*Source records*
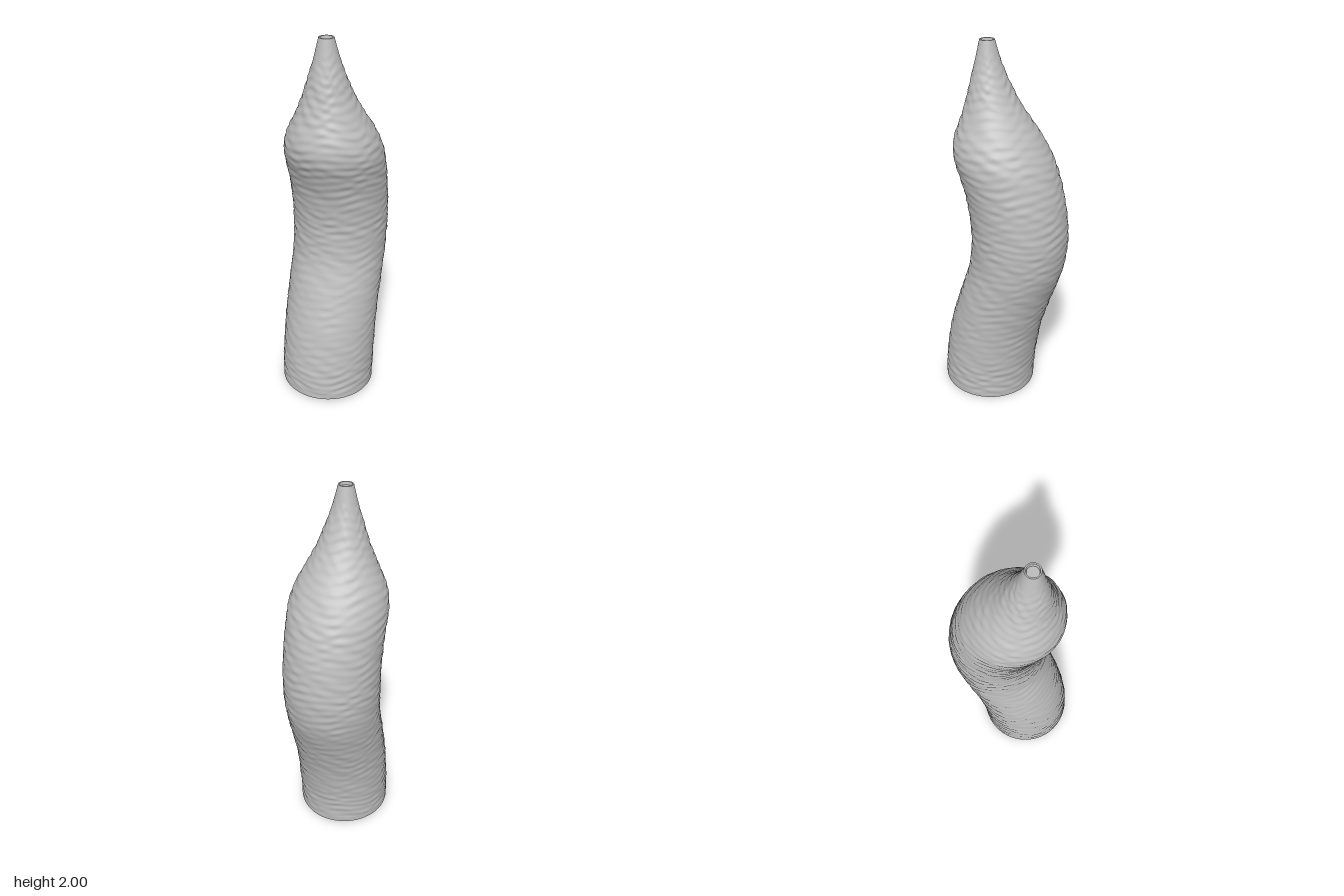
import * as THREE from 'three';

// Body stations: height, centre z, radius
const stations = [
  [0, 0.095, 0.26], [0.1, 0.091, 0.26], [0.2, 0.081, 0.26], [0.4, 0.045, 0.258],
  [0.6, -0.014, 0.257], [0.8, -0.078, 0.257], [0.95, -0.094, 0.259], [1.05, -0.09, 0.259],
  [1.2, -0.066, 0.259], [1.32, -0.03, 0.26], [1.4, 0, 0.258], [1.47, 0.023, 0.243],
  [1.53, 0.036, 0.219], [1.6, 0.049, 0.182], [1.7, 0.067, 0.134], [1.8, 0.082, 0.097],
  [1.9, 0.09, 0.064], [2, 0.094, 0.038],
];
const SIDES = 96;

// Fine, sideways-stretched ripples of the hand-worked surface
function ripple(a, y) {
  const fade = THREE.MathUtils.smoothstep(y, 0, 0.05) * (1 - THREE.MathUtils.smoothstep(y, 1.75, 2));
  const n = Math.sin(y * 150 + 2.2 * Math.sin(a * 3 + y * 7)) +
    Math.sin(y * 97 + 2.7 * Math.sin(a * 5 - y * 11 + 1)) +
    Math.sin(a * 9 + y * 61 + 2 * Math.sin(y * 23 + a * 2));
  return 0.0011 * n * fade;
}

// Skin a stack of horizontal rings; the seam is shared so the shading is smooth
function skinRings(rings) {
  const pos = [], index = [];
  rings.forEach(([y, cz, r]) => {
    for (let i = 0; i < SIDES; i++) {
      const a = (i / SIDES) * Math.PI * 2;
      const rr = r > 0 ? r + ripple(a, y) : 0;
      const z = cz + rr * Math.cos(a);
      // the base is cut slightly higher at the front
      const lift = 0.012 * Math.max(0, 1 - y / 0.1) * (z + 0.165) / 0.52;
      pos.push(rr * Math.sin(a), y + lift, z);
    }
  });
  for (let j = 0; j < rings.length - 1; j++) {
    for (let i = 0; i < SIDES; i++) {
      const k = (i + 1) % SIDES;
      const a = j * SIDES + i, b = j * SIDES + k, c = b + SIDES, d = a + SIDES;
      if (rings[j][2] > 0) index.push(a, b, c);
      if (rings[j + 1][2] > 0) index.push(a, c, d);
      else index.push(a, b, d);
    }
  }
  const g = new THREE.BufferGeometry();
  g.setAttribute('position', new THREE.Float32BufferAttribute(pos, 3));
  g.setIndex(index);
  g.computeVertexNormals();
  return g;
}

export function createModel() {
  const group = new THREE.Group();
  group.name = 'curvedSpire';
  const clay = new THREE.MeshStandardMaterial({ color: 0xbdbdbd });
  clay.name = 'light grey clay';

  const add = (name, rings) => {
    const mesh = new THREE.Mesh(skinRings(rings), clay);
    mesh.name = name;
    group.add(mesh);
  };

  // S-bent body narrowing to the neck
  const curve = new THREE.CatmullRomCurve3(stations.map((s) => new THREE.Vector3(...s)));
  add('body', curve.getPoints(260).map((p) => [p.y, p.z, p.z === 0 ? 0 : p.z]).map((_, i, all) => {
    const p = curve.getPoint(i / (all.length - 1));
    return [p.x, p.y, p.z];
  }));

  // Flat underside
  add('base', [[0, 0.095, 0], [0, 0.095, 0.26]]);

  // Small rim and shallow hollow at the tip
  add('tipRim', [[2, 0.094, 0.038], [2, 0.094, 0.031]]);
  add('tipWall', [[2, 0.094, 0.031], [1.985, 0.094, 0.028]]);
  add('tipFloor', [[1.985, 0.094, 0.028], [1.985, 0.094, 0]]);
  return group;
}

*The task*
The job here is to retype the data exactly, with no pictures included.

*Exercise output*
import * as THREE from 'three';

// Body stations: height, centre z, radius
const stations = [
  [0, 0.095, 0.26], [0.1, 0.091, 0.26], [0.2, 0.081, 0.26], [0.4, 0.045, 0.258],
  [0.6, -0.014, 0.257], [0.8, -0.078, 0.257], [0.95, -0.094, 0.259], [1.05, -0.09, 0.259],
  [1.2, -0.066, 0.259], [1.32, -0.03, 0.26], [1.4, 0, 0.258], [1.47, 0.023, 0.243],
  [1.53, 0.036, 0.219], [1.6, 0.049, 0.182], [1.7, 0.067, 0.134], [1.8, 0.082, 0.097],
  [1.9, 0.09, 0.064], [2, 0.094, 0.038],
];
const SIDES = 96;

// Fine, sideways-stretched ripples of the hand-worked surface
function ripple(a, y) {
  const fade = THREE.MathUtils.smoothstep(y, 0, 0.05) * (1 - THREE.MathUtils.smoothstep(y, 1.75, 2));
  const n = Math.sin(y * 150 + 2.2 * Math.sin(a * 3 + y * 7)) +
    Math.sin(y * 97 + 2.7 * Math.sin(a * 5 - y * 11 + 1)) +
    Math.sin(a * 9 + y * 61 + 2 * Math.sin(y * 23 + a * 2));
  return 0.0011 * n * fade;
}

// Skin a stack of horizontal rings; the seam is shared so the shading is smooth
function skinRings(rings) {
  const pos = [], index = [];
  rings.forEach(([y, cz, r]) => {
    for (let i = 0; i < SIDES; i++) {
      const a = (i / SIDES) * Math.PI * 2;
      const rr = r > 0 ? r + ripple(a, y) : 0;
      const z = cz + rr * Math.cos(a);
      // the base is cut slightly higher at the front
      const lift = 0.012 * Math.max(0, 1 - y / 0.1) * (z + 0.165) / 0.52;
      pos.push(rr * Math.sin(a), y + lift, z);
    }
  });
  for (let j = 0; j < rings.length - 1; j++) {
    for (let i = 0; i < SIDES; i++) {
      const k = (i + 1) % SIDES;
      const a = j * SIDES + i, b = j * SIDES + k, c = b + SIDES, d = a + SIDES;
      if (rings[j][2] > 0) index.push(a, b, c);
      if (rings[j + 1][2] > 0) index.push(a, c, d);
      else index.push(a, b, d);
    }
  }
  const g = new THREE.BufferGeometry();
  g.setAttribute('position', new THREE.Float32BufferAttribute(pos, 3));
  g.setIndex(index);
  g.computeVertexNormals();
  return g;
}

export function createModel() {
  const group = new THREE.Group();
  group.name = 'curvedSpire';
  const clay = new THREE.MeshStandardMaterial({ color: 0xbdbdbd });
  clay.name = 'light grey clay';

  const add = (name, rings) => {
    const mesh = new THREE.Mesh(skinRings(rings), clay);
    mesh.name = name;
    group.add(mesh);
  };

  // S-bent body narrowing to the neck
  const curve = new THREE.CatmullRomCurve3(stations.map((s) => new THREE.Vector3(...s)));
  add('body', curve.getPoints(260).map((p) => [p.y, p.z, p.z === 0 ? 0 : p.z]).map((_, i, all) => {
    const p = curve.getPoint(i / (all.length - 1));
    return [p.x, p.y, p.z];
  }));

  // Flat underside
  add('base', [[0, 0.095, 0], [0, 0.095, 0.26]]);

  // Small rim and shallow hollow at the tip
  add('tipRim', [[2, 0.094, 0.038], [2, 0.094, 0.031]]);
  add('tipWall', [[2, 0.094, 0.031], [1.985, 0.094, 0.028]]);
  add('tipFloor', [[1.985, 0.094, 0.028], [1.985, 0.094, 0]]);
  return group;
}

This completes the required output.